With the Election Commission implementing the Supreme Court judgement on disqualification of convicted MLAs and MPs, government is working overtime to negate the order by seeking a review and even trying to bring parties on board for a constitutional amendment.
Highly placed sources in the Law Ministry said on Friday that while the government is likely to file a review in the coming days, it is also mulling the option of bringing a constitutional amendment bill if it gets the support of the political parties.
While there is unanimity among political parties against the SC verdict, government would move cautiously before amending the Constitution.
In its July 10 verdict, the apex court had struck down a provision in the electoral law that protects a convicted lawmaker from disqualification on the ground of pendency of appeal in higher courts.
It had also made it clear that MPs, MLAs and MLCs would stand disqualified on the date of conviction.
“We also hold that the provisions of Article 101(3) (a) and 190(3) (a) of the Constitution expressly prohibit Parliament to defer the date from which the disqualification will come into effect in case of a sitting member of Parliament or a State Legislature.
“Parliament, therefore, has exceeded its powers conferred by the Constitution in enacting sub-section (4) of Section 8 of the (RP) Act and accordingly sub-section (4) of Section 8 of the Act is ultra vires to the Constitution,” it had said.
The Constitutional amendment bill is likely to deal with this part of the judgement.
“Talks with various political parties are on...whatever decision is taken will be based on consensus,” Law Minister Kapil Sibal had said recently on the issue.

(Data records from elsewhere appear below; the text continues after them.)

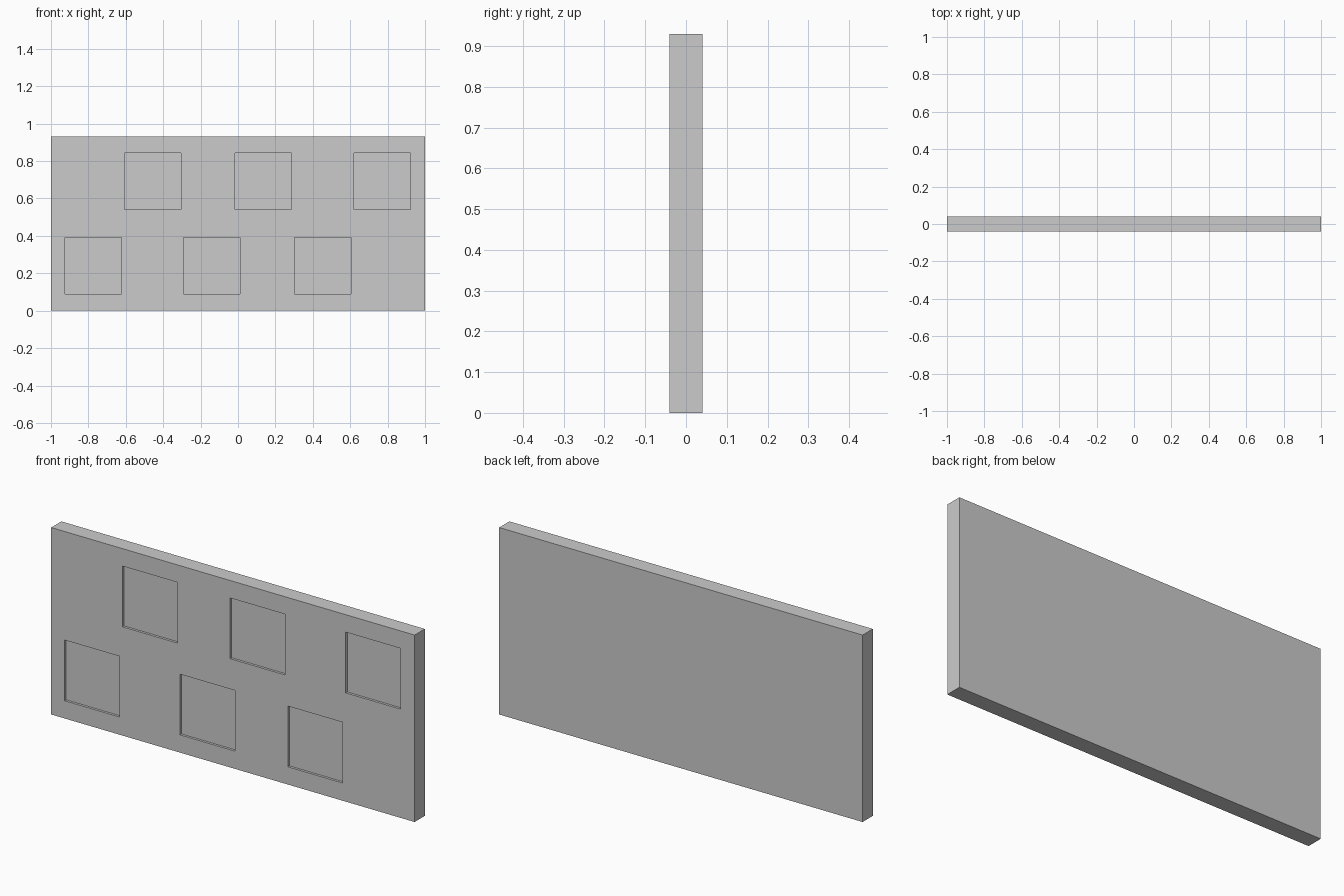
import bpy

if "Cube" in bpy.data.objects:
    bpy.data.objects.remove(bpy.data.objects["Cube"])

W, D, H = 2.0, 0.08, 0.93      # panel size
TILE, DEPTH = 0.302, 0.012     # square recess size and depth


def box(name, size, loc):
    bpy.ops.mesh.primitive_cube_add(size=1, location=loc)
    ob = bpy.context.object
    ob.name = name
    ob.scale = size
    bpy.ops.object.transform_apply(location=False, rotation=False, scale=True)
    return ob


# Flat slab
panel = box("wall_panel", (W, D, H), (0, 0, H / 2))

# Two staggered rows of shallow square recesses in the front
rows = {0.692: (-0.457, 0.135, 0.772),
        0.239: (-0.775, -0.140, 0.453)}
for z, xs in rows.items():
    for x in xs:
        cutter = box("recess_cutter", (TILE, 2 * DEPTH, TILE), (x, -D / 2, z))
        cutter.hide_render = True
        cutter.display_type = 'WIRE'
        mod = panel.modifiers.new("recess", 'BOOLEAN')
        mod.operation = 'DIFFERENCE'
        mod.solver = 'EXACT'
        mod.object = cutter
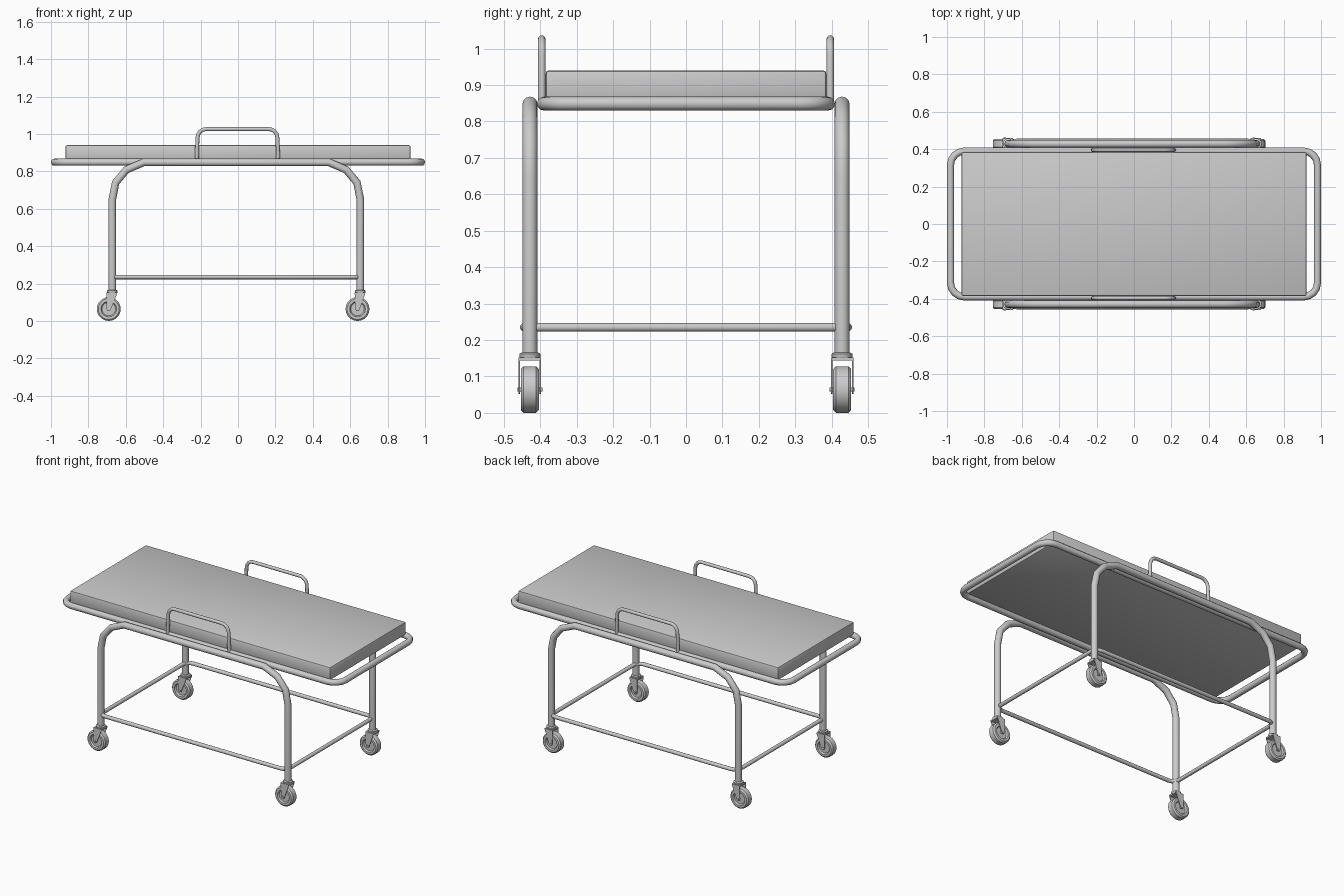
import bpy, bmesh, math
from mathutils import Vector, Matrix

if "Cube" in bpy.data.objects:
    bpy.data.objects.remove(bpy.data.objects["Cube"])


def smooth(obj, angle=40):
    bpy.ops.object.select_all(action='DESELECT')
    obj.select_set(True)
    bpy.context.view_layer.objects.active = obj
    bpy.ops.object.shade_smooth_by_angle(angle=math.radians(angle))


def fillet(points, radius, steps, closed):
    """Round the corners of a path with arcs."""
    pts = [Vector(p) for p in points]
    out = []
    for i, p in enumerate(pts):
        if not closed and i in (0, len(pts) - 1):
            out.append(p)
            continue
        a = (pts[i - 1] - p).normalized()
        b = (pts[(i + 1) % len(pts)] - p).normalized()
        for k in range(steps + 1):
            t = math.pi / 2 * k / steps
            out.append(p + a * radius * (1 - math.sin(t)) + b * radius * (1 - math.cos(t)))
    return out


def tube(name, points, r, closed=False, corner=0, steps=4, res=4):
    pts = fillet(points, corner, steps, closed) if corner else points
    cu = bpy.data.curves.new(name, 'CURVE')
    cu.dimensions = '3D'
    cu.bevel_depth = r
    cu.bevel_resolution = res
    cu.use_fill_caps = True
    sp = cu.splines.new('POLY')
    sp.points.add(len(pts) - 1)
    for q, p in zip(sp.points, pts):
        q.co = (*p, 1)
    sp.use_cyclic_u = closed
    obj = bpy.data.objects.new(name, cu)
    bpy.context.collection.objects.link(obj)
    bpy.ops.object.select_all(action='DESELECT')
    obj.select_set(True)
    bpy.context.view_layer.objects.active = obj
    bpy.ops.object.convert(target='MESH')
    obj = bpy.context.view_layer.objects.active
    smooth(obj)
    return obj


def mesh_object(name, bm):
    bmesh.ops.recalc_face_normals(bm, faces=bm.faces[:])
    me = bpy.data.meshes.new(name)
    bm.to_mesh(me)
    bm.free()
    obj = bpy.data.objects.new(name, me)
    bpy.context.collection.objects.link(obj)
    return obj


def box(name, lo, hi, bevel=0, segments=2):
    bm = bmesh.new()
    bmesh.ops.create_cube(bm, size=1)
    lo, hi = Vector(lo), Vector(hi)
    for v in bm.verts:
        v.co = (lo + hi) / 2 + v.co * (hi - lo)
    if bevel:
        bmesh.ops.bevel(bm, geom=bm.edges[:], offset=bevel, segments=segments,
                        profile=0.5, affect='EDGES')
    obj = mesh_object(name, bm)
    smooth(obj)
    return obj


def lathe(name, profile, centre, axis='Y', n=20):
    """Revolve (radius, height) points around an axis."""
    bm = bmesh.new()
    rings = []
    for r, h in profile:
        rings.append([bm.verts.new((r * math.cos(2 * math.pi * k / n),
                                    r * math.sin(2 * math.pi * k / n), h)) for k in range(n)])
    for a, b in zip(rings, rings[1:]):
        for k in range(n):
            bm.faces.new((a[k], a[(k + 1) % n], b[(k + 1) % n], b[k]))
    bm.faces.new(rings[0])
    bm.faces.new(rings[-1])
    rot = Matrix.Rotation(math.pi / 2, 4, 'X') if axis == 'Y' else Matrix()
    bm.transform(Matrix.Translation(centre) @ rot)
    obj = mesh_object(name, bm)
    smooth(obj)
    return obj


def plate(name, outline, y, thick):
    """Flat plate cut from an x-z outline."""
    bm = bmesh.new()
    f = bm.faces.new([bm.verts.new((x, y - thick / 2, z)) for x, z in outline])
    ext = bmesh.ops.extrude_face_region(bm, geom=[f])
    for v in ext['geom']:
        if isinstance(v, bmesh.types.BMVert):
            v.co.y += thick
    return mesh_object(name, bm)


# mattress
box("mattress", (-0.922, -0.385, 0.857), (0.922, 0.385, 0.94), 0.008)

# bed frame loop
tube("bed_frame", [(-0.981, -0.39, 0.849), (0.981, -0.39, 0.849),
                   (0.981, 0.39, 0.849), (-0.981, 0.39, 0.849)], 0.019, True, 0.075)

CX, LX, LY = -0.009, 0.663, 0.4285

# lower rail loop
tube("lower_rail", [(CX - LX, -0.444, 0.235), (CX + LX, -0.444, 0.235),
                    (CX + LX, 0.444, 0.235), (CX - LX, 0.444, 0.235)], 0.012, True, 0.045)

half_arch = [(LX, 0.155), (LX, 0.65), (0.645, 0.74), (0.588, 0.808), (0.495, 0.848)]
wheel_half = [(0.012, 0.016), (0.036, 0.016), (0.042, 0.025), (0.056, 0.025), (0.064, 0.017)]

for s, side in ((-1, "front"), (1, "back")):
    y = s * LY
    # side rail handle
    tube(side + "_handle", [(-0.221, s * 0.396, 0.85), (-0.215, s * 0.396, 1.026),
                            (0.209, s * 0.396, 1.026), (0.215, s * 0.396, 0.85)],
         0.0105, corner=0.045)
    # leg arch
    path = [(CX - x, y, z) for x, z in half_arch] + [(CX + x, y, z) for x, z in half_arch[::-1]]
    tube(side + "_leg_arch", path, 0.0205)

    for d, end in ((-1, "left"), (1, "right")):
        n = f"{side}_{end}_"
        lx, wx, wz = CX + d * LX, d * 0.665 - 0.026, 0.064
        # caster collar and fork crown
        lathe(n + "caster_collar", [(0.027, 0.15), (0.029, 0.154), (0.029, 0.162), (0.022, 0.166)],
              (lx, y, 0), 'Z', 16)
        box(n + "fork_crown", (lx - 0.03, y - 0.031, 0.144), (lx + 0.026, y + 0.031, 0.152))
        # wheel with recessed hub
        lathe(n + "wheel", [(r, -h) for r, h in wheel_half] + wheel_half[::-1], (wx, y, wz))
        # axle bolt
        lathe(n + "axle", [(0.006, -0.034), (0.006, 0.034)], (wx, y, wz), n=10)
        # fork sides
        for k in (-1, 1):
            plate(n + "fork_side", [(lx - 0.03, 0.146), (wx - 0.012, wz), (wx - 0.008, wz - 0.009),
                                    (wx, wz - 0.012), (wx + 0.008, wz - 0.009),
                                    (wx + 0.012, wz), (lx + 0.026, 0.146)],
                  y + k * 0.029, 0.004)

He had made it clear that the government may approach the apex court for a review of its order and also go for a “legislative remedy” by amending the current laws.